##### Material to process #####

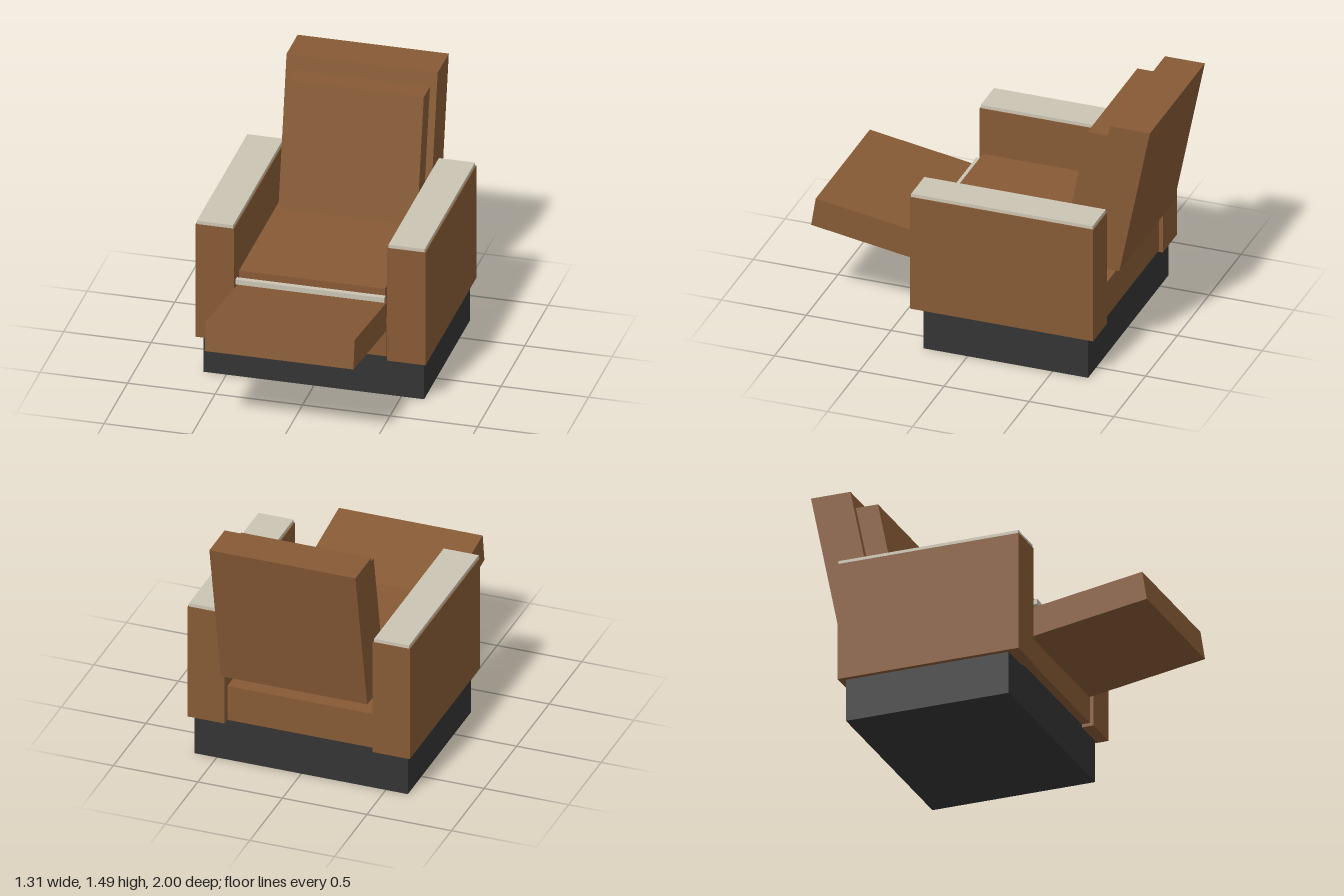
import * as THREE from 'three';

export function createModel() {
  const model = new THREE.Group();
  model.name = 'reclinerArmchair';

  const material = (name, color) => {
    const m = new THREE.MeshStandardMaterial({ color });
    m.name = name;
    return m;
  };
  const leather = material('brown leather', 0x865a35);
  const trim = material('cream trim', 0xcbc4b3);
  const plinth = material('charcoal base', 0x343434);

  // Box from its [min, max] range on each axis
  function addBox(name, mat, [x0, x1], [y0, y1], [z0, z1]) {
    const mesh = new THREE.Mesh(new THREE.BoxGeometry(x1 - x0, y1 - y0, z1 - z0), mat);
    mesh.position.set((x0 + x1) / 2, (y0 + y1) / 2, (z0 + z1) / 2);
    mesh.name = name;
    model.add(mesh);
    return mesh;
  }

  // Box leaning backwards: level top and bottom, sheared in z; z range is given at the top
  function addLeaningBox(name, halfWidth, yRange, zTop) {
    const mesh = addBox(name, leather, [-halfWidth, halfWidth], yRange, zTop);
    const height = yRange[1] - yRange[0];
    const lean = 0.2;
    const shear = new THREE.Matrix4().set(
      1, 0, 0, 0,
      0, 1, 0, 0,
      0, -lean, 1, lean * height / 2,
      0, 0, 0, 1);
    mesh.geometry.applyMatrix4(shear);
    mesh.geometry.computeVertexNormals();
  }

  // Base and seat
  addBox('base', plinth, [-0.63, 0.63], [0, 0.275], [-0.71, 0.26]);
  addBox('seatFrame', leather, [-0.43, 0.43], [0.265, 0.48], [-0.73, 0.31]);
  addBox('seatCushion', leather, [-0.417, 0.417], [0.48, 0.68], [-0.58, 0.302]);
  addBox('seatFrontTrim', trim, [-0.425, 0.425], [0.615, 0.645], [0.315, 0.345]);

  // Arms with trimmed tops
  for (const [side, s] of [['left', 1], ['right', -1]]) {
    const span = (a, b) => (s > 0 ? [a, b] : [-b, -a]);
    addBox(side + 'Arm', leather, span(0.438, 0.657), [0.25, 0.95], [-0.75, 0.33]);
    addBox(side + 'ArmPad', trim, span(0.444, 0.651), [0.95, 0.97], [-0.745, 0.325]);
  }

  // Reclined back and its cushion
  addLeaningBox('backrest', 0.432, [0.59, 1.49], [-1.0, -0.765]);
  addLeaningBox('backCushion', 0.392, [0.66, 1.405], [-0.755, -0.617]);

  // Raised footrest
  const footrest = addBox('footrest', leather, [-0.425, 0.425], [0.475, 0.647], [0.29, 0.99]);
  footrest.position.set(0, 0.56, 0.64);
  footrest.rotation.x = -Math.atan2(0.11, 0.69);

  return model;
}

#####

Everything from the line with "0.97], [-0.745, 0.325]);" down to the final line above is to be retyped exactly. Leave the earlier lines out.

__Expected answer__.
    addBox(side + 'ArmPad', trim, span(0.444, 0.651), [0.95, 0.97], [-0.745, 0.325]);
  }

  // Reclined back and its cushion
  addLeaningBox('backrest', 0.432, [0.59, 1.49], [-1.0, -0.765]);
  addLeaningBox('backCushion', 0.392, [0.66, 1.405], [-0.755, -0.617]);

  // Raised footrest
  const footrest = addBox('footrest', leather, [-0.425, 0.425], [0.475, 0.647], [0.29, 0.99]);
  footrest.position.set(0, 0.56, 0.64);
  footrest.rotation.x = -Math.atan2(0.11, 0.69);

  return model;
}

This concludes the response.